Exercise data:
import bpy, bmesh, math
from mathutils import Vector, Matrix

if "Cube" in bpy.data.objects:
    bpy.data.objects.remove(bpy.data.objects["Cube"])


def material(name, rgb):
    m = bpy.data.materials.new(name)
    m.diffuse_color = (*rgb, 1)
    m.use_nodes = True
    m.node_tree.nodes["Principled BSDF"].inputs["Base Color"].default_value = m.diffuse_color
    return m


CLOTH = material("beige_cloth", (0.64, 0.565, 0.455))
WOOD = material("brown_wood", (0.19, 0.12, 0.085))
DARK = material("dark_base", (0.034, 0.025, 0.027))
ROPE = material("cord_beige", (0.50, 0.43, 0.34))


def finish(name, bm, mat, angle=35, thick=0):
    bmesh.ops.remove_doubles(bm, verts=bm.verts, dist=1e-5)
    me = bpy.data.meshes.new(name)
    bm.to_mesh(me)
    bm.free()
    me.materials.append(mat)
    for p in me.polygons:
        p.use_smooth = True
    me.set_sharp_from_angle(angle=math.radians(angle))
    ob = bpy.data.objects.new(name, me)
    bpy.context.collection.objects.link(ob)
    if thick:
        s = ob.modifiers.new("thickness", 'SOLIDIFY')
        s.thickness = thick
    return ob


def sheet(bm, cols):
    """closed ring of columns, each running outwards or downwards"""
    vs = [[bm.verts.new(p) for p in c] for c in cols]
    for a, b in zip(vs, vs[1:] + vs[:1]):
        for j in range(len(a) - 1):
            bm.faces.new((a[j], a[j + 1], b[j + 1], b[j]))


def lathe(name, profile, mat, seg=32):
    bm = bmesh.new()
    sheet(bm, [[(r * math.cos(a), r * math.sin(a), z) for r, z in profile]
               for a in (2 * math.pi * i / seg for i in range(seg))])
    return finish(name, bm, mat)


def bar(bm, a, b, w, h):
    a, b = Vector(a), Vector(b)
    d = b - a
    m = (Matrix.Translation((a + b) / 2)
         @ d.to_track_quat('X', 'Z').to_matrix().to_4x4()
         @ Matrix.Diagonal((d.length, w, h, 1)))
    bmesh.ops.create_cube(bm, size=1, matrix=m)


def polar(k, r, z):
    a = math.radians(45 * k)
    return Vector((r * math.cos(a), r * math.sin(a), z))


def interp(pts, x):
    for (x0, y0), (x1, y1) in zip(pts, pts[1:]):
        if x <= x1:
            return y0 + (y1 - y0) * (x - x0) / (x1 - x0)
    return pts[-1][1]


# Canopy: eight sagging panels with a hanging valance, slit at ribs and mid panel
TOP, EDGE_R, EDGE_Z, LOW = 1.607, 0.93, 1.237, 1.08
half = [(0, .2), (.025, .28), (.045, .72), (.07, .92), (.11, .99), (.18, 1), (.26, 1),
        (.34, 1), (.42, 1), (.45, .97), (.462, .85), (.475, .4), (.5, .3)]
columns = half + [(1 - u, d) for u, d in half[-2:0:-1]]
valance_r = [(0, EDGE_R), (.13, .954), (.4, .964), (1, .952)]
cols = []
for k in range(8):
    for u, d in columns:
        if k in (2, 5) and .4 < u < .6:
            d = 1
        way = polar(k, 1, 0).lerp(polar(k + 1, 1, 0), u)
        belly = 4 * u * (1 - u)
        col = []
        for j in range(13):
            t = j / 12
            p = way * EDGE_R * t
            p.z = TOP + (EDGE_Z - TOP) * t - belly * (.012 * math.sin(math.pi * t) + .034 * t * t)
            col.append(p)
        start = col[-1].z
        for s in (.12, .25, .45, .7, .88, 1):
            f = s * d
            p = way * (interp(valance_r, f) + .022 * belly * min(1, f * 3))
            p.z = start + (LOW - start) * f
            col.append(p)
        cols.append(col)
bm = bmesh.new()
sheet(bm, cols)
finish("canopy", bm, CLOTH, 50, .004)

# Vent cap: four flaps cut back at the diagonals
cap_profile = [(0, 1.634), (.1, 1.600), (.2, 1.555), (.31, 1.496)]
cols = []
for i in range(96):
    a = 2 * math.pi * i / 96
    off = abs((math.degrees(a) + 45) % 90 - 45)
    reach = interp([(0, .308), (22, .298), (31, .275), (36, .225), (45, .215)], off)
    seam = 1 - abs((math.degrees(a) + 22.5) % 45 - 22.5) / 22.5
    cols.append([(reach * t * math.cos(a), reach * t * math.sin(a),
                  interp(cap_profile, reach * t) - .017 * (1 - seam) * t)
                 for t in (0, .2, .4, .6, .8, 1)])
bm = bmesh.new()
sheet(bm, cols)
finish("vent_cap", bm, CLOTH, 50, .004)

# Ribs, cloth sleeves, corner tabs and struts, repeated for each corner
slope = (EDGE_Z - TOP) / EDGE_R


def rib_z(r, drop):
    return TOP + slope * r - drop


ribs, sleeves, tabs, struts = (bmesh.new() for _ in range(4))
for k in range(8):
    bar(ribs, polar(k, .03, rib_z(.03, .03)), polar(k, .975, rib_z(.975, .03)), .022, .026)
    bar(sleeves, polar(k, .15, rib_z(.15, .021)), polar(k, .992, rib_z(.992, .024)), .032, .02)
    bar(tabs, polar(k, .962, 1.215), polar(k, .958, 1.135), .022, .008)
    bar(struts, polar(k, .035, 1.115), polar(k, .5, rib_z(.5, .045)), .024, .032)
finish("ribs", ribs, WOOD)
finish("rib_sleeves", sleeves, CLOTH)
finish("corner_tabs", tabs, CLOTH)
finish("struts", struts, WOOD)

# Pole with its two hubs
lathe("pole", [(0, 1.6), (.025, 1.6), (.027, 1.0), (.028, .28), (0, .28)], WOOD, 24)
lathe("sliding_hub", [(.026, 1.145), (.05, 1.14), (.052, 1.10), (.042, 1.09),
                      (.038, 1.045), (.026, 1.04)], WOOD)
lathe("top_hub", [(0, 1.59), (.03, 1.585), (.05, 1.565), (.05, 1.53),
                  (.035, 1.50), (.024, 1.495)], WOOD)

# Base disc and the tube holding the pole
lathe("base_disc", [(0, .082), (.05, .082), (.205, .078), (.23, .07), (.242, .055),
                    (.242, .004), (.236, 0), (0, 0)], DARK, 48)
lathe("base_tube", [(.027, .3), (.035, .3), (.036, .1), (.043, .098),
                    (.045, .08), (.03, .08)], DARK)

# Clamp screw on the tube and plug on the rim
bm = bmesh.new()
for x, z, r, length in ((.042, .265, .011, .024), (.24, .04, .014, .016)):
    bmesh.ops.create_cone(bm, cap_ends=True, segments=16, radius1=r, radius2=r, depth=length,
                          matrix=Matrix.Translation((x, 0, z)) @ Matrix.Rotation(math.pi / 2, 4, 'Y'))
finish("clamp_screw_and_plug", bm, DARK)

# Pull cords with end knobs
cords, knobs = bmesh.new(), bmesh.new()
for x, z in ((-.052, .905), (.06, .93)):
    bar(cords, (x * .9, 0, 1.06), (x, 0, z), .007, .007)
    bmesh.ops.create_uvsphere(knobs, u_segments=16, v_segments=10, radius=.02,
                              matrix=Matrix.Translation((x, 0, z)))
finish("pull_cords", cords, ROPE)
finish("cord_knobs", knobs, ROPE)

Task brief: When you answer, repeat each entry exactly as it appears above.

Response for this exercise:
import bpy, bmesh, math
from mathutils import Vector, Matrix

if "Cube" in bpy.data.objects:
    bpy.data.objects.remove(bpy.data.objects["Cube"])


def material(name, rgb):
    m = bpy.data.materials.new(name)
    m.diffuse_color = (*rgb, 1)
    m.use_nodes = True
    m.node_tree.nodes["Principled BSDF"].inputs["Base Color"].default_value = m.diffuse_color
    return m


CLOTH = material("beige_cloth", (0.64, 0.565, 0.455))
WOOD = material("brown_wood", (0.19, 0.12, 0.085))
DARK = material("dark_base", (0.034, 0.025, 0.027))
ROPE = material("cord_beige", (0.50, 0.43, 0.34))


def finish(name, bm, mat, angle=35, thick=0):
    bmesh.ops.remove_doubles(bm, verts=bm.verts, dist=1e-5)
    me = bpy.data.meshes.new(name)
    bm.to_mesh(me)
    bm.free()
    me.materials.append(mat)
    for p in me.polygons:
        p.use_smooth = True
    me.set_sharp_from_angle(angle=math.radians(angle))
    ob = bpy.data.objects.new(name, me)
    bpy.context.collection.objects.link(ob)
    if thick:
        s = ob.modifiers.new("thickness", 'SOLIDIFY')
        s.thickness = thick
    return ob


def sheet(bm, cols):
    """closed ring of columns, each running outwards or downwards"""
    vs = [[bm.verts.new(p) for p in c] for c in cols]
    for a, b in zip(vs, vs[1:] + vs[:1]):
        for j in range(len(a) - 1):
            bm.faces.new((a[j], a[j + 1], b[j + 1], b[j]))


def lathe(name, profile, mat, seg=32):
    bm = bmesh.new()
    sheet(bm, [[(r * math.cos(a), r * math.sin(a), z) for r, z in profile]
               for a in (2 * math.pi * i / seg for i in range(seg))])
    return finish(name, bm, mat)


def bar(bm, a, b, w, h):
    a, b = Vector(a), Vector(b)
    d = b - a
    m = (Matrix.Translation((a + b) / 2)
         @ d.to_track_quat('X', 'Z').to_matrix().to_4x4()
         @ Matrix.Diagonal((d.length, w, h, 1)))
    bmesh.ops.create_cube(bm, size=1, matrix=m)


def polar(k, r, z):
    a = math.radians(45 * k)
    return Vector((r * math.cos(a), r * math.sin(a), z))


def interp(pts, x):
    for (x0, y0), (x1, y1) in zip(pts, pts[1:]):
        if x <= x1:
            return y0 + (y1 - y0) * (x - x0) / (x1 - x0)
    return pts[-1][1]


# Canopy: eight sagging panels with a hanging valance, slit at ribs and mid panel
TOP, EDGE_R, EDGE_Z, LOW = 1.607, 0.93, 1.237, 1.08
half = [(0, .2), (.025, .28), (.045, .72), (.07, .92), (.11, .99), (.18, 1), (.26, 1),
        (.34, 1), (.42, 1), (.45, .97), (.462, .85), (.475, .4), (.5, .3)]
columns = half + [(1 - u, d) for u, d in half[-2:0:-1]]
valance_r = [(0, EDGE_R), (.13, .954), (.4, .964), (1, .952)]
cols = []
for k in range(8):
    for u, d in columns:
        if k in (2, 5) and .4 < u < .6:
            d = 1
        way = polar(k, 1, 0).lerp(polar(k + 1, 1, 0), u)
        belly = 4 * u * (1 - u)
        col = []
        for j in range(13):
            t = j / 12
            p = way * EDGE_R * t
            p.z = TOP + (EDGE_Z - TOP) * t - belly * (.012 * math.sin(math.pi * t) + .034 * t * t)
            col.append(p)
        start = col[-1].z
        for s in (.12, .25, .45, .7, .88, 1):
            f = s * d
            p = way * (interp(valance_r, f) + .022 * belly * min(1, f * 3))
            p.z = start + (LOW - start) * f
            col.append(p)
        cols.append(col)
bm = bmesh.new()
sheet(bm, cols)
finish("canopy", bm, CLOTH, 50, .004)

# Vent cap: four flaps cut back at the diagonals
cap_profile = [(0, 1.634), (.1, 1.600), (.2, 1.555), (.31, 1.496)]
cols = []
for i in range(96):
    a = 2 * math.pi * i / 96
    off = abs((math.degrees(a) + 45) % 90 - 45)
    reach = interp([(0, .308), (22, .298), (31, .275), (36, .225), (45, .215)], off)
    seam = 1 - abs((math.degrees(a) + 22.5) % 45 - 22.5) / 22.5
    cols.append([(reach * t * math.cos(a), reach * t * math.sin(a),
                  interp(cap_profile, reach * t) - .017 * (1 - seam) * t)
                 for t in (0, .2, .4, .6, .8, 1)])
bm = bmesh.new()
sheet(bm, cols)
finish("vent_cap", bm, CLOTH, 50, .004)

# Ribs, cloth sleeves, corner tabs and struts, repeated for each corner
slope = (EDGE_Z - TOP) / EDGE_R


def rib_z(r, drop):
    return TOP + slope * r - drop


ribs, sleeves, tabs, struts = (bmesh.new() for _ in range(4))
for k in range(8):
    bar(ribs, polar(k, .03, rib_z(.03, .03)), polar(k, .975, rib_z(.975, .03)), .022, .026)
    bar(sleeves, polar(k, .15, rib_z(.15, .021)), polar(k, .992, rib_z(.992, .024)), .032, .02)
    bar(tabs, polar(k, .962, 1.215), polar(k, .958, 1.135), .022, .008)
    bar(struts, polar(k, .035, 1.115), polar(k, .5, rib_z(.5, .045)), .024, .032)
finish("ribs", ribs, WOOD)
finish("rib_sleeves", sleeves, CLOTH)
finish("corner_tabs", tabs, CLOTH)
finish("struts", struts, WOOD)

# Pole with its two hubs
lathe("pole", [(0, 1.6), (.025, 1.6), (.027, 1.0), (.028, .28), (0, .28)], WOOD, 24)
lathe("sliding_hub", [(.026, 1.145), (.05, 1.14), (.052, 1.10), (.042, 1.09),
                      (.038, 1.045), (.026, 1.04)], WOOD)
lathe("top_hub", [(0, 1.59), (.03, 1.585), (.05, 1.565), (.05, 1.53),
                  (.035, 1.50), (.024, 1.495)], WOOD)

# Base disc and the tube holding the pole
lathe("base_disc", [(0, .082), (.05, .082), (.205, .078), (.23, .07), (.242, .055),
                    (.242, .004), (.236, 0), (0, 0)], DARK, 48)
lathe("base_tube", [(.027, .3), (.035, .3), (.036, .1), (.043, .098),
                    (.045, .08), (.03, .08)], DARK)

# Clamp screw on the tube and plug on the rim
bm = bmesh.new()
for x, z, r, length in ((.042, .265, .011, .024), (.24, .04, .014, .016)):
    bmesh.ops.create_cone(bm, cap_ends=True, segments=16, radius1=r, radius2=r, depth=length,
                          matrix=Matrix.Translation((x, 0, z)) @ Matrix.Rotation(math.pi / 2, 4, 'Y'))
finish("clamp_screw_and_plug", bm, DARK)

# Pull cords with end knobs
cords, knobs = bmesh.new(), bmesh.new()
for x, z in ((-.052, .905), (.06, .93)):
    bar(cords, (x * .9, 0, 1.06), (x, 0, z), .007, .007)
    bmesh.ops.create_uvsphere(knobs, u_segments=16, v_segments=10, radius=.02,
                              matrix=Matrix.Translation((x, 0, z)))
finish("pull_cords", cords, ROPE)
finish("cord_knobs", knobs, ROPE)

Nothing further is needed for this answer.